What you are asked to do: From the first line to the last, print the data exactly as written.

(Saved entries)
□ □ □ □ □

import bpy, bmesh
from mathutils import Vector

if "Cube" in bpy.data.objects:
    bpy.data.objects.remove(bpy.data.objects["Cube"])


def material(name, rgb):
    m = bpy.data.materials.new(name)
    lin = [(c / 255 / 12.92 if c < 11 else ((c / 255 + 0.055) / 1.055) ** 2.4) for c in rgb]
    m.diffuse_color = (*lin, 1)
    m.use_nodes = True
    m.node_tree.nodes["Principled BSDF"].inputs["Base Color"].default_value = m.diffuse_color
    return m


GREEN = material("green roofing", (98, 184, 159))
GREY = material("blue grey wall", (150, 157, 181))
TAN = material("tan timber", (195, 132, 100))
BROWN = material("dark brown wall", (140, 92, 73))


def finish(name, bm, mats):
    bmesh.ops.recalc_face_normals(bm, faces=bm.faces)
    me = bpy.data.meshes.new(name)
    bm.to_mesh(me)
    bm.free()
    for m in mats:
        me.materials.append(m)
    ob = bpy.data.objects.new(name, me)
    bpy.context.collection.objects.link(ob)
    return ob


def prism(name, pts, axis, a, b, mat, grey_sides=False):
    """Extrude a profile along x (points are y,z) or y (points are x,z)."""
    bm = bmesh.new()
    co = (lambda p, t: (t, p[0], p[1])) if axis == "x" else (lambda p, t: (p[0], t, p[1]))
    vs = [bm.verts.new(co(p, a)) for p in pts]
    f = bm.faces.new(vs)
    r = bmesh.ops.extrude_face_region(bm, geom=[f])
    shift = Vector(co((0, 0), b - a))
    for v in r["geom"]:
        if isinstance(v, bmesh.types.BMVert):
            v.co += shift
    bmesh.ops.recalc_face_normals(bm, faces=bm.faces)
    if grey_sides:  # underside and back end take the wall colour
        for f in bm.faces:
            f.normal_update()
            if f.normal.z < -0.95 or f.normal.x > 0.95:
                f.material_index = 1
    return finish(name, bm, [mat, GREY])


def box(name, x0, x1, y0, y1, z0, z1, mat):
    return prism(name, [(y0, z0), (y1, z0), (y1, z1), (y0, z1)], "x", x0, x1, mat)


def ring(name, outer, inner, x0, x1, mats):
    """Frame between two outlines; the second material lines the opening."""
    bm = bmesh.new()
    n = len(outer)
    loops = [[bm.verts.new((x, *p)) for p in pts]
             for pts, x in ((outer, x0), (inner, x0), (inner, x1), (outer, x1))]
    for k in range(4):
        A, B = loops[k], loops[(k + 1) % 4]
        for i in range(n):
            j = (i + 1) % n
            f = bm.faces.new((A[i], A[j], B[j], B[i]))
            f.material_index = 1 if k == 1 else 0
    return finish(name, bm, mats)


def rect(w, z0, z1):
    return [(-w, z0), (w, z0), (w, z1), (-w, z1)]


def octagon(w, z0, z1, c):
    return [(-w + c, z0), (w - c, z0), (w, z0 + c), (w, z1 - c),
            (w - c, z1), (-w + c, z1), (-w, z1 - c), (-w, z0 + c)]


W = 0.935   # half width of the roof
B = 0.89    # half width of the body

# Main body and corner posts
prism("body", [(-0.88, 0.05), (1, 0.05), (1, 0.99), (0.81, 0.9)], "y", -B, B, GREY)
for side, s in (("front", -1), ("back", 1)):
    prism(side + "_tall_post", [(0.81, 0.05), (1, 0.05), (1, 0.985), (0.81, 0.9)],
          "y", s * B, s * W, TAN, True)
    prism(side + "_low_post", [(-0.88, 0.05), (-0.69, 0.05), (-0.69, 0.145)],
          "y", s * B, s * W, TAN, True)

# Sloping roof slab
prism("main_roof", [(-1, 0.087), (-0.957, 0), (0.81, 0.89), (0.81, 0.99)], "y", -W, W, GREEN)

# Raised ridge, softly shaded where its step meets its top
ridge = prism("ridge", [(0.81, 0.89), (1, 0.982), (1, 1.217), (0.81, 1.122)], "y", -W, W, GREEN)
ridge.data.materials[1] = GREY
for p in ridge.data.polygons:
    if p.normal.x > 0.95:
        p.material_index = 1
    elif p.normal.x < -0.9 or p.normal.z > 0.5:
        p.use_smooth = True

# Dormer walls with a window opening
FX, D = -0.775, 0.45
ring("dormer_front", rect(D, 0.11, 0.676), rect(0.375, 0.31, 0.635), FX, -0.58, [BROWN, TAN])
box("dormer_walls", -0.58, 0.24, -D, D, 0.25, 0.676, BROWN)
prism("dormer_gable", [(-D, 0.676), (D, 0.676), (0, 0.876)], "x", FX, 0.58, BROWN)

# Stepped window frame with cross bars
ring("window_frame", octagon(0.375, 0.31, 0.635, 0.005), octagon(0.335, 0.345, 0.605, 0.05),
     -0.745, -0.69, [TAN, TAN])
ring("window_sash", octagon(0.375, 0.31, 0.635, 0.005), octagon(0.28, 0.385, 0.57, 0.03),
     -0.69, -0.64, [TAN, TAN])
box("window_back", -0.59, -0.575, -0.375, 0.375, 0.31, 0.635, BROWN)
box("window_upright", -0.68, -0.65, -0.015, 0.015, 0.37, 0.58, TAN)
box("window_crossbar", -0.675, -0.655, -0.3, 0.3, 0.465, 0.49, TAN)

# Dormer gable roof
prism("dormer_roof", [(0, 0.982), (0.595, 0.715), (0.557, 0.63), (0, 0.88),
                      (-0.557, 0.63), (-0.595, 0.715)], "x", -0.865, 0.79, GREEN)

□ □ □ □ □

Task output:
import bpy, bmesh
from mathutils import Vector

if "Cube" in bpy.data.objects:
    bpy.data.objects.remove(bpy.data.objects["Cube"])


def material(name, rgb):
    m = bpy.data.materials.new(name)
    lin = [(c / 255 / 12.92 if c < 11 else ((c / 255 + 0.055) / 1.055) ** 2.4) for c in rgb]
    m.diffuse_color = (*lin, 1)
    m.use_nodes = True
    m.node_tree.nodes["Principled BSDF"].inputs["Base Color"].default_value = m.diffuse_color
    return m


GREEN = material("green roofing", (98, 184, 159))
GREY = material("blue grey wall", (150, 157, 181))
TAN = material("tan timber", (195, 132, 100))
BROWN = material("dark brown wall", (140, 92, 73))


def finish(name, bm, mats):
    bmesh.ops.recalc_face_normals(bm, faces=bm.faces)
    me = bpy.data.meshes.new(name)
    bm.to_mesh(me)
    bm.free()
    for m in mats:
        me.materials.append(m)
    ob = bpy.data.objects.new(name, me)
    bpy.context.collection.objects.link(ob)
    return ob


def prism(name, pts, axis, a, b, mat, grey_sides=False):
    """Extrude a profile along x (points are y,z) or y (points are x,z)."""
    bm = bmesh.new()
    co = (lambda p, t: (t, p[0], p[1])) if axis == "x" else (lambda p, t: (p[0], t, p[1]))
    vs = [bm.verts.new(co(p, a)) for p in pts]
    f = bm.faces.new(vs)
    r = bmesh.ops.extrude_face_region(bm, geom=[f])
    shift = Vector(co((0, 0), b - a))
    for v in r["geom"]:
        if isinstance(v, bmesh.types.BMVert):
            v.co += shift
    bmesh.ops.recalc_face_normals(bm, faces=bm.faces)
    if grey_sides:  # underside and back end take the wall colour
        for f in bm.faces:
            f.normal_update()
            if f.normal.z < -0.95 or f.normal.x > 0.95:
                f.material_index = 1
    return finish(name, bm, [mat, GREY])


def box(name, x0, x1, y0, y1, z0, z1, mat):
    return prism(name, [(y0, z0), (y1, z0), (y1, z1), (y0, z1)], "x", x0, x1, mat)


def ring(name, outer, inner, x0, x1, mats):
    """Frame between two outlines; the second material lines the opening."""
    bm = bmesh.new()
    n = len(outer)
    loops = [[bm.verts.new((x, *p)) for p in pts]
             for pts, x in ((outer, x0), (inner, x0), (inner, x1), (outer, x1))]
    for k in range(4):
        A, B = loops[k], loops[(k + 1) % 4]
        for i in range(n):
            j = (i + 1) % n
            f = bm.faces.new((A[i], A[j], B[j], B[i]))
            f.material_index = 1 if k == 1 else 0
    return finish(name, bm, mats)


def rect(w, z0, z1):
    return [(-w, z0), (w, z0), (w, z1), (-w, z1)]


def octagon(w, z0, z1, c):
    return [(-w + c, z0), (w - c, z0), (w, z0 + c), (w, z1 - c),
            (w - c, z1), (-w + c, z1), (-w, z1 - c), (-w, z0 + c)]


W = 0.935   # half width of the roof
B = 0.89    # half width of the body

# Main body and corner posts
prism("body", [(-0.88, 0.05), (1, 0.05), (1, 0.99), (0.81, 0.9)], "y", -B, B, GREY)
for side, s in (("front", -1), ("back", 1)):
    prism(side + "_tall_post", [(0.81, 0.05), (1, 0.05), (1, 0.985), (0.81, 0.9)],
          "y", s * B, s * W, TAN, True)
    prism(side + "_low_post", [(-0.88, 0.05), (-0.69, 0.05), (-0.69, 0.145)],
          "y", s * B, s * W, TAN, True)

# Sloping roof slab
prism("main_roof", [(-1, 0.087), (-0.957, 0), (0.81, 0.89), (0.81, 0.99)], "y", -W, W, GREEN)

# Raised ridge, softly shaded where its step meets its top
ridge = prism("ridge", [(0.81, 0.89), (1, 0.982), (1, 1.217), (0.81, 1.122)], "y", -W, W, GREEN)
ridge.data.materials[1] = GREY
for p in ridge.data.polygons:
    if p.normal.x > 0.95:
        p.material_index = 1
    elif p.normal.x < -0.9 or p.normal.z > 0.5:
        p.use_smooth = True

# Dormer walls with a window opening
FX, D = -0.775, 0.45
ring("dormer_front", rect(D, 0.11, 0.676), rect(0.375, 0.31, 0.635), FX, -0.58, [BROWN, TAN])
box("dormer_walls", -0.58, 0.24, -D, D, 0.25, 0.676, BROWN)
prism("dormer_gable", [(-D, 0.676), (D, 0.676), (0, 0.876)], "x", FX, 0.58, BROWN)

# Stepped window frame with cross bars
ring("window_frame", octagon(0.375, 0.31, 0.635, 0.005), octagon(0.335, 0.345, 0.605, 0.05),
     -0.745, -0.69, [TAN, TAN])
ring("window_sash", octagon(0.375, 0.31, 0.635, 0.005), octagon(0.28, 0.385, 0.57, 0.03),
     -0.69, -0.64, [TAN, TAN])
box("window_back", -0.59, -0.575, -0.375, 0.375, 0.31, 0.635, BROWN)
box("window_upright", -0.68, -0.65, -0.015, 0.015, 0.37, 0.58, TAN)
box("window_crossbar", -0.675, -0.655, -0.3, 0.3, 0.465, 0.49, TAN)

# Dormer gable roof
prism("dormer_roof", [(0, 0.982), (0.595, 0.715), (0.557, 0.63), (0, 0.88),
                      (-0.557, 0.63), (-0.595, 0.715)], "x", -0.865, 0.79, GREEN)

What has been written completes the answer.